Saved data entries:
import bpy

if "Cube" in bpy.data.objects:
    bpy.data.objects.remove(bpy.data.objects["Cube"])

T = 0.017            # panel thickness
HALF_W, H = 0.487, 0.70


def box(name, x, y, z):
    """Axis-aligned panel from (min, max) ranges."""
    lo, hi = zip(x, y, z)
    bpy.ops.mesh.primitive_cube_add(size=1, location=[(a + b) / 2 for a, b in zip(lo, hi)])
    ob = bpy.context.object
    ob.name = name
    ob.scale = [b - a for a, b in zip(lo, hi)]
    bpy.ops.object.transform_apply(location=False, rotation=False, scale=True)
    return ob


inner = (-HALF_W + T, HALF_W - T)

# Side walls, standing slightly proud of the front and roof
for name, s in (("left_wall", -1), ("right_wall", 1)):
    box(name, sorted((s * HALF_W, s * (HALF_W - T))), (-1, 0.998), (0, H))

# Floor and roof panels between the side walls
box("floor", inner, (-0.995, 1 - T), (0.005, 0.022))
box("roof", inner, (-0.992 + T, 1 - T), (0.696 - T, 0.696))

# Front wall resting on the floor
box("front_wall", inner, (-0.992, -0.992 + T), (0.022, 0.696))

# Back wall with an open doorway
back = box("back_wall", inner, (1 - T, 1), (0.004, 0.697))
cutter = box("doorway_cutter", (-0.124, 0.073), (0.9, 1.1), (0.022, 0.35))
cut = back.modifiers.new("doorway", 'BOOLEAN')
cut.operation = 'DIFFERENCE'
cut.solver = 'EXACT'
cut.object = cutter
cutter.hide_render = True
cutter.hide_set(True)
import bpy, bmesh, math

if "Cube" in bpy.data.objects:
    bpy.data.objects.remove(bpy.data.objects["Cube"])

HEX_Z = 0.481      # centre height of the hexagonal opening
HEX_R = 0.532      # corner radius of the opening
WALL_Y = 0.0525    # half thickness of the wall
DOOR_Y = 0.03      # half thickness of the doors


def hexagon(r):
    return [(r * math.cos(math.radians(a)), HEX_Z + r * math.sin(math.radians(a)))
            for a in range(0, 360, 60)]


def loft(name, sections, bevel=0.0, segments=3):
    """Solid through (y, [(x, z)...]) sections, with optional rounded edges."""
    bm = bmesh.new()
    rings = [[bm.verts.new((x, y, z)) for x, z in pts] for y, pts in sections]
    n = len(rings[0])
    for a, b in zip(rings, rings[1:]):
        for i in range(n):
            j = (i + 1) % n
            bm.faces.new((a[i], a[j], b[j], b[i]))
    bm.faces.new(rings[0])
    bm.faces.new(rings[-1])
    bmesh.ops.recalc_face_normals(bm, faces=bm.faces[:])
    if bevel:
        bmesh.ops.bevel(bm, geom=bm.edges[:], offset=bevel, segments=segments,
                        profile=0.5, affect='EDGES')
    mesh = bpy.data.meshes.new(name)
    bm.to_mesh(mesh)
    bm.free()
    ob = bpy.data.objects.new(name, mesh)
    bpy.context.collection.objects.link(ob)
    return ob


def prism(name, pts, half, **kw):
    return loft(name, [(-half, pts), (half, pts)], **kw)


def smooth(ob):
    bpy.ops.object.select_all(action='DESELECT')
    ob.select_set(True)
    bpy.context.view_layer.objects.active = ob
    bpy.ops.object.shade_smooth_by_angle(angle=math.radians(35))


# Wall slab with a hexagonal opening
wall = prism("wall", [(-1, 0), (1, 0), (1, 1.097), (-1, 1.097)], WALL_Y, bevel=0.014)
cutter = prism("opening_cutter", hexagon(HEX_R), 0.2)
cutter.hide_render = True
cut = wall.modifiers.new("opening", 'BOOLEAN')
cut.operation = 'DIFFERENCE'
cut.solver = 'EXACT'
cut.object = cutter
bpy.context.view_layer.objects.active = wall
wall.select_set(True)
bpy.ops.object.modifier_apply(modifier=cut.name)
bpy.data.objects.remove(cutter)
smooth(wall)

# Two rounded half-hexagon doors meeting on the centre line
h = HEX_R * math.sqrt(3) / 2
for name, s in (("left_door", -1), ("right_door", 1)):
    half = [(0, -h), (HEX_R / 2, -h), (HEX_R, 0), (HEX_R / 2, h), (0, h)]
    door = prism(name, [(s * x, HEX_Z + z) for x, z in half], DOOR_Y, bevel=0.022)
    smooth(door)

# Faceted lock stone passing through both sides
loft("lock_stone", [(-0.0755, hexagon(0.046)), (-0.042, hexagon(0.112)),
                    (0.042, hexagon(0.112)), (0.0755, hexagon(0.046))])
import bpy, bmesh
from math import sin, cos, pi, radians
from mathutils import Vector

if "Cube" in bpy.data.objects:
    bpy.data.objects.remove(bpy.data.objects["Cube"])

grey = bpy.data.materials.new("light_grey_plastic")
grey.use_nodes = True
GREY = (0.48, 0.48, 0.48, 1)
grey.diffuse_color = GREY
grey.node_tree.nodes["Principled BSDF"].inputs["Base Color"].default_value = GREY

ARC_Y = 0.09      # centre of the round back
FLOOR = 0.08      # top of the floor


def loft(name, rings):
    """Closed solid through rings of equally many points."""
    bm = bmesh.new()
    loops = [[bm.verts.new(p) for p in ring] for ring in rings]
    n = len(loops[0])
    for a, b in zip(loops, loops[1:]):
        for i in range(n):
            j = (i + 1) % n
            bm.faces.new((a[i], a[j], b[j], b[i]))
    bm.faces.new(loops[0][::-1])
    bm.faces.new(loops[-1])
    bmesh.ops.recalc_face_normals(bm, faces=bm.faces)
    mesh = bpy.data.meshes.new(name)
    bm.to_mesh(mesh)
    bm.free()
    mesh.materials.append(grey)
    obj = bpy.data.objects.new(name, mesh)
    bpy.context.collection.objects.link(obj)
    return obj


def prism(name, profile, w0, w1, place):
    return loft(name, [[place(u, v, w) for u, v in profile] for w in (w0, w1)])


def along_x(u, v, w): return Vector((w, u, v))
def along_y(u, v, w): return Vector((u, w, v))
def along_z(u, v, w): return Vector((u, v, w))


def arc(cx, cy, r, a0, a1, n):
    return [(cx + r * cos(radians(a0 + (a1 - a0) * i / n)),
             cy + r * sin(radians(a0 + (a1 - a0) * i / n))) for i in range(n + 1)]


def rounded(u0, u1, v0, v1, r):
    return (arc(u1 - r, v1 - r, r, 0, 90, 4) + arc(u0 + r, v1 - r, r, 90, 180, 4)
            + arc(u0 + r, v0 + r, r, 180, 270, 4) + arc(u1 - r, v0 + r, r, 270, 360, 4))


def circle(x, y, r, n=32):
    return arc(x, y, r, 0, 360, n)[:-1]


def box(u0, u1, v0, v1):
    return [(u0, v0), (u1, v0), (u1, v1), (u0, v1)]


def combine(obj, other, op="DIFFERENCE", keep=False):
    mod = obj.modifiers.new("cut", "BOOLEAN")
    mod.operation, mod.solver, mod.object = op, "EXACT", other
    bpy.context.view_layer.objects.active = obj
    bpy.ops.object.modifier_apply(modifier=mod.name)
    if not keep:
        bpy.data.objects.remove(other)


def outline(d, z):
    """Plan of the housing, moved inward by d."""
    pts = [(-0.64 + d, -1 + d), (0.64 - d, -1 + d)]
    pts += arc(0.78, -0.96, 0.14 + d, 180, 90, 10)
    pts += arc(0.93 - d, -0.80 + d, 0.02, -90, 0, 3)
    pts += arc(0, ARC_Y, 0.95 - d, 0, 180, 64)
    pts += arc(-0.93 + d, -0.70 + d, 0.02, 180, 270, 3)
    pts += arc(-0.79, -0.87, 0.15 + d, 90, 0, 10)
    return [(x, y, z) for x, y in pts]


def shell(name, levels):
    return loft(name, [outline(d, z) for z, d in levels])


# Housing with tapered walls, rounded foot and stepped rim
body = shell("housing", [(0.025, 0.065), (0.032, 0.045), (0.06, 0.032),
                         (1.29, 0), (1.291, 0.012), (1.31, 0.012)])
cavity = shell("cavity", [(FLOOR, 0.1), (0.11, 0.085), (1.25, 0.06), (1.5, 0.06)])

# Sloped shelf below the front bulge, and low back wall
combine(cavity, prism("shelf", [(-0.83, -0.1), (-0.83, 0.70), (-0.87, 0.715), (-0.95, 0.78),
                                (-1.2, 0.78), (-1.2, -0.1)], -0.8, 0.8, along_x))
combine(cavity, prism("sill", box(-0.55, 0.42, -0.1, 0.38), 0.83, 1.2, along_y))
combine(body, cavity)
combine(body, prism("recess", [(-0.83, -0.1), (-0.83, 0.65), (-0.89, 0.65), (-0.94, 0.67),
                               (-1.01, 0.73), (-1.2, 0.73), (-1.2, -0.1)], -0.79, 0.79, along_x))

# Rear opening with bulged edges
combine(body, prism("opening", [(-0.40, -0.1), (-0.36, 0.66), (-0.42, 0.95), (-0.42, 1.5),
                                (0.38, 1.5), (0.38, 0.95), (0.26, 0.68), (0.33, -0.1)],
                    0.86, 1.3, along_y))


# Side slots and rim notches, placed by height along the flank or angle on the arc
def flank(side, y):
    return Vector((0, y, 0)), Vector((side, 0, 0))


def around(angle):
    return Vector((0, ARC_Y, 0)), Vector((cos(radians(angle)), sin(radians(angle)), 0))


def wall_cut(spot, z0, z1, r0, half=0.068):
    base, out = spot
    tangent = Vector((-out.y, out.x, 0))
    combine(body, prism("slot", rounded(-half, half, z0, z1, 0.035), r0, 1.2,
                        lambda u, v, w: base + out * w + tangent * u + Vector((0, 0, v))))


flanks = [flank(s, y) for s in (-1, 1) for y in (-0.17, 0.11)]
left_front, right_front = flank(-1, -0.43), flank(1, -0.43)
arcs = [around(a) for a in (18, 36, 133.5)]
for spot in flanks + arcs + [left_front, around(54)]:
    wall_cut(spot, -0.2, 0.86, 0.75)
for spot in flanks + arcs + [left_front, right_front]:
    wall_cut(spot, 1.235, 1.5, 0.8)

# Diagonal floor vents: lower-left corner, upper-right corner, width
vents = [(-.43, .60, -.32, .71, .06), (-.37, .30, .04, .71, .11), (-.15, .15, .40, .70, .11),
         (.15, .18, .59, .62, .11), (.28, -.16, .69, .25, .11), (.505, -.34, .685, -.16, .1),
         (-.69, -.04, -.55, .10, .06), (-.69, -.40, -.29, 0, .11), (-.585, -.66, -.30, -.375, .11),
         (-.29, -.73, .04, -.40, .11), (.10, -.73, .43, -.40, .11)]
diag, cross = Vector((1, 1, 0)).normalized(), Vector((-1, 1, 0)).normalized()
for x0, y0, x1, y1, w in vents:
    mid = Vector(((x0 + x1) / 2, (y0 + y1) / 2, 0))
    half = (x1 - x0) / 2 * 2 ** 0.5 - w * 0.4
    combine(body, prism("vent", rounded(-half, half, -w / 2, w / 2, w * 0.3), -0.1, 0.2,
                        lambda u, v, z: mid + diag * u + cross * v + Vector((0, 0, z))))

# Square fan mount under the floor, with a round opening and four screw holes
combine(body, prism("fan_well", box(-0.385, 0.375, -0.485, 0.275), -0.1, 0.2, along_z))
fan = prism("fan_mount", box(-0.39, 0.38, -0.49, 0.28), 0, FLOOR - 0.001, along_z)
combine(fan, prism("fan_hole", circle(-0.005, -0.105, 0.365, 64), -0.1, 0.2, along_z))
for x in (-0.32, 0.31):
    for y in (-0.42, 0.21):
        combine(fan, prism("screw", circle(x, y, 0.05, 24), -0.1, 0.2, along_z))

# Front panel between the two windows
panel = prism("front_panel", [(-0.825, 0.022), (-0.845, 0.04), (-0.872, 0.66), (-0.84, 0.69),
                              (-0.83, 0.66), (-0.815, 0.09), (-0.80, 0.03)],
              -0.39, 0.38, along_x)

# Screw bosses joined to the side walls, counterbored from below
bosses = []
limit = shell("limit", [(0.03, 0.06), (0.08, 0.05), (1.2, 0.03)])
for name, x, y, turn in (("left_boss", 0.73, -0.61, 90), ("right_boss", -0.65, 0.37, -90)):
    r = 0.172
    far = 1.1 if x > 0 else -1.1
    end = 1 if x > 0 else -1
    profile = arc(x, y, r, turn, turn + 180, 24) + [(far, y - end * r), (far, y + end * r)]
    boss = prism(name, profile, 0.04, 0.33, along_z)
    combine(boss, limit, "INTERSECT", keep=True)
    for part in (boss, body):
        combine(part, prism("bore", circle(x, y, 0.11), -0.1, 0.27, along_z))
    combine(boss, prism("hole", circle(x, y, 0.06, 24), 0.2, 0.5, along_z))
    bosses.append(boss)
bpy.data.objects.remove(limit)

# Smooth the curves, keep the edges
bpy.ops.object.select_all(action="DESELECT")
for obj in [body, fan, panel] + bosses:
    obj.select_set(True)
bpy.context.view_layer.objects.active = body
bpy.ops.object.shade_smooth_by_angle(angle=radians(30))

#### [Task requirements]
Write the opening line of the data above and every line after it, exactly, stopping once you have written the line with "bpy.ops.mesh.primitive_cube_add(size=1, location=[(a +".

#### [Solution to this task]
import bpy

if "Cube" in bpy.data.objects:
    bpy.data.objects.remove(bpy.data.objects["Cube"])

T = 0.017            # panel thickness
HALF_W, H = 0.487, 0.70


def box(name, x, y, z):
    """Axis-aligned panel from (min, max) ranges."""
    lo, hi = zip(x, y, z)
    bpy.ops.mesh.primitive_cube_add(size=1, location=[(a + b) / 2 for a, b in zip(lo, hi)])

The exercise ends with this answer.